Valerie Alva-Ruiz was picking up her two-year-old daughter's toys in her Atlanta home when she realized they all looked the same. “They were all white baby dolls,” she recalled.

She searched online for soft, affordable ragdolls that reflected the diverse world she was raising Selma in. After 30 minutes or so, she found and ordered an adorable African-American doll named Rachel.

When Rachel arrived two days later, Alva-Ruiz introduced her daughter, Selma, to her new friend.

“When she first saw Rachel, she frowned and said, ‘Mommy, I don’t like her’,” Alva-Ruiz recalled. “That morning, I explained to her that while many people may look, talk or dress differently, we all like to do the same things… and that differences are what make our friends beautiful and special.”

Over the course of the day, Selma fell in love with Rachel.

“I thought, if this can happen with one doll,” Alva-Ruiz said, “then why can’t it also happen with other dolls that represent different kinds of diversity?”

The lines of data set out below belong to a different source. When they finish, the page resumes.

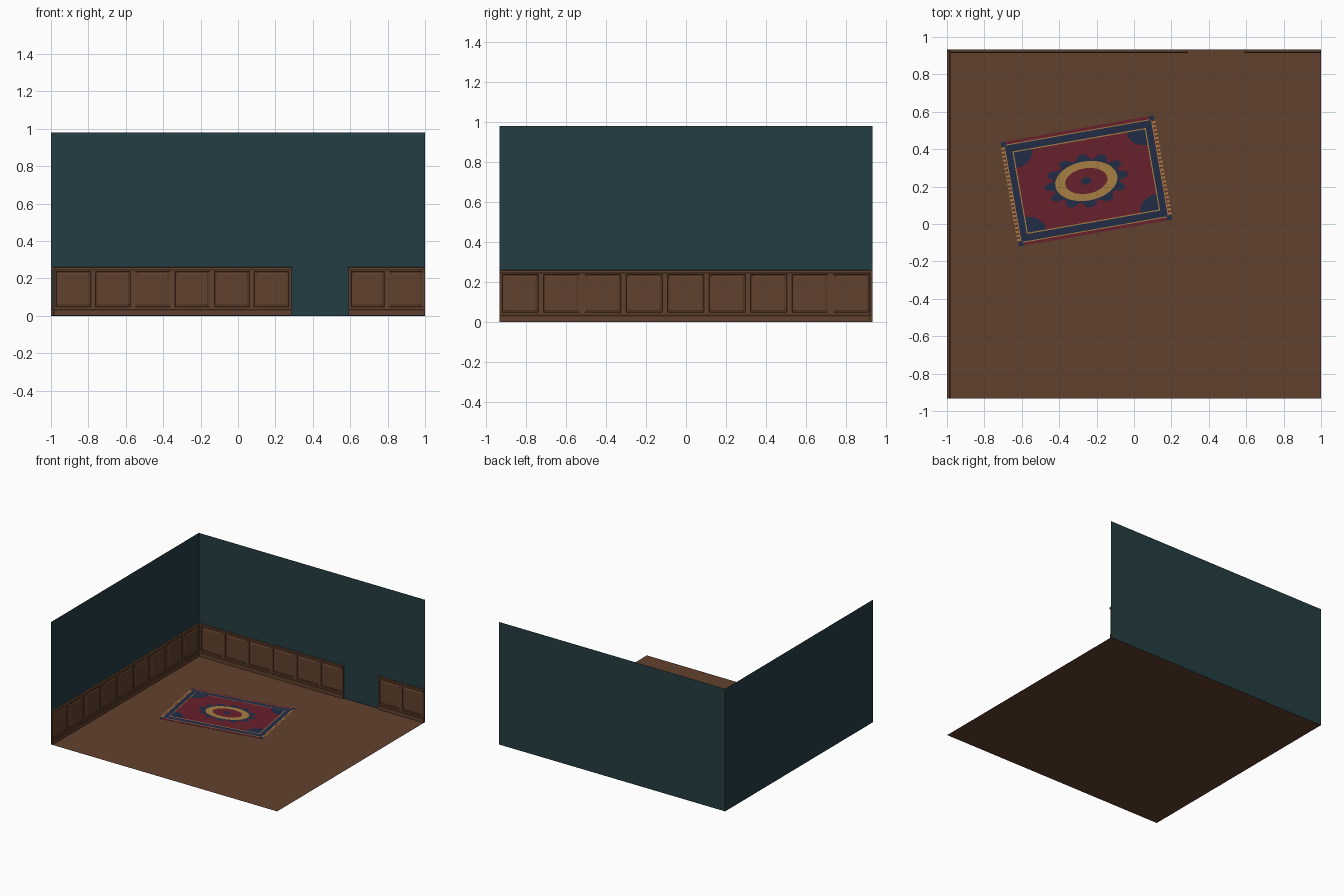
import bpy, bmesh, math
from mathutils import Matrix, Vector

if "Cube" in bpy.data.objects:
    bpy.data.objects.remove(bpy.data.objects["Cube"])


def srgb(r, g, b):
    return tuple(((c / 255 + 0.055) / 1.055) ** 2.4 for c in (r, g, b)) + (1.0,)


def material(name, *rgb):
    mat = bpy.data.materials.new(name)
    mat.use_nodes = True
    mat.diffuse_color = srgb(*rgb)
    bsdf = mat.node_tree.nodes["Principled BSDF"]
    bsdf.inputs["Base Color"].default_value = srgb(*rgb)
    bsdf.inputs["Roughness"].default_value = 0.9
    return mat


wood = material("brown wood", 97, 65, 45)
teal = material("dark teal paint", 36, 61, 66)
red = material("rug red", 104, 33, 45)
navy = material("rug navy", 33, 44, 70)
gold = material("rug gold", 166, 126, 66)


def finish(name, bm, mat, matrix=Matrix()):
    mesh = bpy.data.meshes.new(name)
    bm.to_mesh(mesh)
    bm.free()
    mesh.materials.append(mat)
    obj = bpy.data.objects.new(name, mesh)
    obj.matrix_world = matrix
    bpy.context.collection.objects.link(obj)
    return obj


def polygon(name, points, mat, matrix=Matrix()):
    bm = bmesh.new()
    bm.faces.new([bm.verts.new(p) for p in points])
    return finish(name, bm, mat, matrix)


def prism(name, profile, length, mat, matrix):
    """Extrude a (y, z) profile along local x."""
    bm = bmesh.new()
    face = bm.faces.new([bm.verts.new((0, y, z)) for y, z in profile])
    new = bmesh.ops.extrude_face_region(bm, geom=[face], use_keep_orig=True)
    verts = [g for g in new["geom"] if isinstance(g, bmesh.types.BMVert)]
    bmesh.ops.translate(bm, verts=verts, vec=(length, 0, 0))
    bmesh.ops.recalc_face_normals(bm, faces=bm.faces)
    return finish(name, bm, mat, matrix)


# Floor and the two walls
X, Y, H = 1.0, 0.933, 0.98
polygon("floor", [(-X, -Y, 0), (X, -Y, 0), (X, Y, 0), (-X, Y, 0)], wood)
polygon("back_wall", [(-X, Y, 0), (X, Y, 0), (X, Y, H), (-X, Y, H)], teal)
polygon("side_wall", [(-X, -Y, 0), (-X, Y, 0), (-X, Y, H), (-X, -Y, H)], teal)

# Wainscot: panelled board, baseboard and chair rail
BASE, TOP, DEPTH, GAP = 0.035, 0.25, 0.01, 0.001


def wainscot(name, length, panels, matrix):
    bm = bmesh.new()
    place = (Matrix.Translation((length / 2, -DEPTH, (BASE + TOP) / 2))
             @ Matrix.Rotation(math.pi / 2, 4, "X")
             @ Matrix.Diagonal((length / 2, (TOP - BASE) / 2, 1, 1)))
    bmesh.ops.create_grid(bm, x_segments=panels, y_segments=1, size=1, matrix=place)
    faces, rim = list(bm.faces), [e for e in bm.edges if e.is_boundary]
    # Returns to the wall around the outer edge
    new = bmesh.ops.extrude_edge_only(bm, edges=rim)
    verts = [g for g in new["geom"] if isinstance(g, bmesh.types.BMVert)]
    bmesh.ops.translate(bm, verts=verts, vec=(0, DEPTH - GAP, 0))
    # Stiles, sunken groove and raised field
    for width, rise in ((0.018, 0), (0.003, -0.006), (0.008, 0), (0.008, 0.003)):
        bmesh.ops.inset_individual(bm, faces=faces, thickness=width, depth=rise)
    finish(name + "_panels", bm, wood, matrix)

    prism(name + "_baseboard",
          [(-GAP, GAP), (-0.014, GAP), (-0.014, BASE - 0.005), (-DEPTH, BASE), (-GAP, BASE)],
          length, wood, matrix)
    prism(name + "_chair_rail",
          [(-GAP, TOP - 0.008), (-0.013, TOP - 0.008), (-0.018, TOP),
           (-0.018, TOP + 0.009), (-0.014, TOP + 0.012), (-GAP, TOP + 0.012)],
          length, wood, matrix)


wainscot("back_long_wainscot", 1.27, 6, Matrix.Translation((-0.985, Y, 0)))
wainscot("back_short_wainscot", X - 0.592, 2, Matrix.Translation((0.592, Y, 0)))
wainscot("side_wainscot", 2 * Y - 0.002, 9,
         Matrix.Translation((-X, -Y, 0)) @ Matrix.Rotation(math.pi / 2, 4, "Z"))

# Rug: thin stacked plates, one step per layer
RUG = Matrix.Translation((-0.255, 0.23, 0)) @ Matrix.Rotation(math.radians(10), 4, "Z")
STEP = 0.0008


def plate(name, points, layer, mat):
    z = 0.002 + STEP * layer
    return polygon(name, [(x, y, z) for x, y in points], mat, RUG)


def rect(w, h, cx=0, cy=0):
    return [(cx - w, cy - h), (cx + w, cy - h), (cx + w, cy + h), (cx - w, cy + h)]


def ellipse(rx, ry, n=40):
    return [(rx * math.cos(math.tau * i / n), ry * math.sin(math.tau * i / n))
            for i in range(n)]


W, D = 0.412, 0.283
prism("rug_base", [(-D, 0.0005), (D, 0.0005), (D, 0.002), (-D, 0.002)], 2 * W, red,
      RUG @ Matrix.Translation((-W, 0, 0)))
plate("outer_gold_line", rect(0.402, 0.266), 1, gold)
plate("navy_border", rect(0.397, 0.261), 2, navy)
plate("inner_gold_line", rect(0.362, 0.224), 3, gold)
plate("red_field", rect(0.356, 0.218), 4, red)

# Corner ornaments and fringe on the short ends
for sx in (-1, 1):
    for sy in (-1, 1):
        arc = [(0, 0)] + [(math.cos(t * math.pi / 16), math.sin(t * math.pi / 16))
                          for t in range(9)]
        plate("corner_fan", [(sx * (0.356 - 0.1 * x), sy * (0.218 - 0.085 * y))
                             for x, y in arc][::sx * sy], 5, navy)
        plate("corner_square", rect(0.013, 0.013, sx * 0.402, sy * 0.27), 3, navy)
    for i in range(24):
        plate("fringe_tassel", rect(0.008, 0.006, sx * 0.411, (i - 11.5) * 0.0215), 2, gold)

# Central medallion with twelve blunt points
star = []
for i in range(12):
    for offset, r in ((-0.5, 0.78), (-0.16, 1.0), (0.16, 1.0)):
        a = math.tau * (i + offset) / 12
        star.append((0.225 * r * math.cos(a), 0.142 * r * math.sin(a)))
plate("medallion_star", star, 5, navy)
plate("medallion_ring", ellipse(0.168, 0.105), 6, gold)
plate("medallion_center", ellipse(0.114, 0.068), 7, red)
plate("medallion_dot", ellipse(0.028, 0.02, 16), 8, navy)
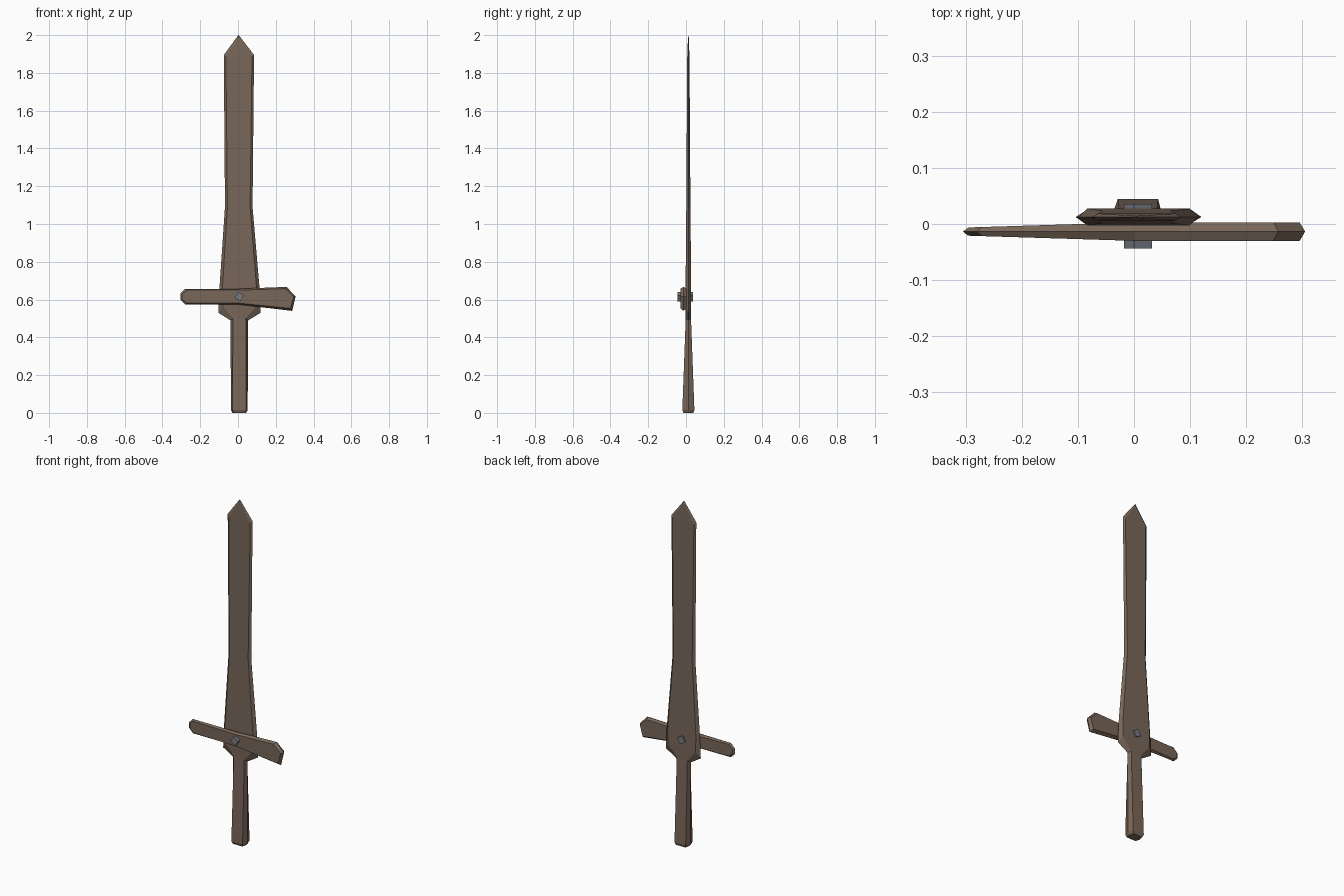
import bpy, bmesh, math

if "Cube" in bpy.data.objects:
    bpy.data.objects.remove(bpy.data.objects["Cube"])


def material(name, rgb):
    m = bpy.data.materials.new(name)
    m.diffuse_color = (*rgb, 1)
    m.use_nodes = True
    m.node_tree.nodes["Principled BSDF"].inputs["Base Color"].default_value = m.diffuse_color
    return m


wood = material("worn brown wood", (0.19, 0.135, 0.10))
metal = material("grey metal", (0.18, 0.20, 0.23))


def add_object(name, bm, mat):
    bmesh.ops.recalc_face_normals(bm, faces=bm.faces)
    me = bpy.data.meshes.new(name)
    bm.to_mesh(me)
    bm.free()
    me.materials.append(mat)
    ob = bpy.data.objects.new(name, me)
    bpy.context.collection.objects.link(ob)
    return ob


def loft(name, rings, mat):
    """Skin closed rings of equal point count and cap both ends."""
    bm = bmesh.new()
    loops = [[bm.verts.new(p) for p in r] for r in rings]
    n = len(loops[0])
    for a, b in zip(loops, loops[1:]):
        for i in range(n):
            j = (i + 1) % n
            bm.faces.new((a[i], a[j], b[j], b[i]))
    bm.faces.new(loops[0])
    bm.faces.new(loops[-1])
    return add_object(name, bm, mat)


# Blade and grip: six-sided sections, with a sharp edge on each side.
# Each station: edge z, flat z, edge half width, flat half width, half thickness, centre x
stations = [
    (0.000, 0.000, 0.036, 0.030, 0.026, 0.007),
    (0.015, 0.015, 0.044, 0.036, 0.032, 0.007),
    (0.490, 0.500, 0.047, 0.034, 0.014, 0.007),
    (0.530, 0.565, 0.112, 0.088, 0.015, 0.008),
    (0.650, 0.650, 0.107, 0.091, 0.015, 0.008),
    (1.090, 1.090, 0.073, 0.060, 0.011, 0.004),
    (1.895, 1.885, 0.080, 0.069, 0.006, 0.005),
    (2.000, 1.988, 0.001, 0.001, 0.002, 0.003),
]
CY = 0.0125
rings = []
for ze, zf, e, f, t, cx in stations:
    rings.append([(cx - e, CY, ze), (cx - f, CY - t, zf), (cx + f, CY - t, zf),
                  (cx + e, CY, ze), (cx + f, CY + t, zf), (cx - f, CY + t, zf)])
loft("blade_and_grip", rings, wood)

# Crossguard: uneven plank outline, bevelled to the front and back
outline = [(-0.305, 0.600), (-0.280, 0.574), (0.0, 0.574), (0.287, 0.540), (0.305, 0.617),
           (0.257, 0.667), (0.0, 0.657), (-0.280, 0.657), (-0.305, 0.632)]


def guard_ring(side):
    ring = []
    for x, z in outline:
        half = 0.0165 + min(x, 0) * 0.03  # thinner towards the left end
        if side:
            x, z = x * 0.968, 0.615 + (z - 0.615) * 0.82
        ring.append((x, -0.0135 + side * half, z))
    return ring


loft("crossguard", [guard_ring(-1), guard_ring(0), guard_ring(1)], wood)

# Four-sided peg through guard and blade
peg = []
for y in (-0.044, 0.036):
    peg.append([(0.007 + 0.026 * math.cos(math.radians(a)), y, 0.616 + 0.026 * math.sin(math.radians(a)))
                for a in (15, 105, 195, 285)])
loft("peg", peg, metal)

She continued her online search, enlisting the help of friend, fellow mom and Coca-Cola colleague Courtney Stillwagon. They browsed Amazon and Etsy, but came up empty. “Everything we found was either too expensive, too mature, or made out of plastic,” Stillwagon said.

Recognizing a gap in the marketplace, they decided to start their own company, Selma’s Dolls, with the mission of teaching children to love, appreciate and embrace differences. They worked quickly, hiring plush industrial designers to create a prototype and working through several iterations to perfect color, texture, size and safety specifications.

Selma's Dolls eventually launched with three soft, lightweight dolls – Ameena, (Muslim), Lola (Mexican-American) and Annie (Down Syndrome) – all made with kid-friendly materials. Each comes with an illustrated book, “Selma’s First Day of School,” in which a young girl dreams about meeting three unique friends on the playground who help her overcome her first-day-of-school fears.

The book also includes conversation starters to help parents talk to their kids about culture, religion and physical and mental disabilities.

“The greatest feedback we’ve gotten from parents is that their kids sleep with their dolls and take them wherever they go,” Stillwagon said. “These dolls were not made to sit on a shelf… we want them to be loved, taken on play dates and to the park, and talked about.”

Selmas Dolls

Alva-Ruiz concluded, “Our dream is for our kids or our friends’ kids to see someone wearing a hijab, or with Down Syndrome, and instead of asking ‘What’s wrong with that person, mommy?’ they say, ‘Look mommy, that person is just like my doll’.”

Selma’s Dolls can be purchased through Amazon and at a select retail locations. Learn more.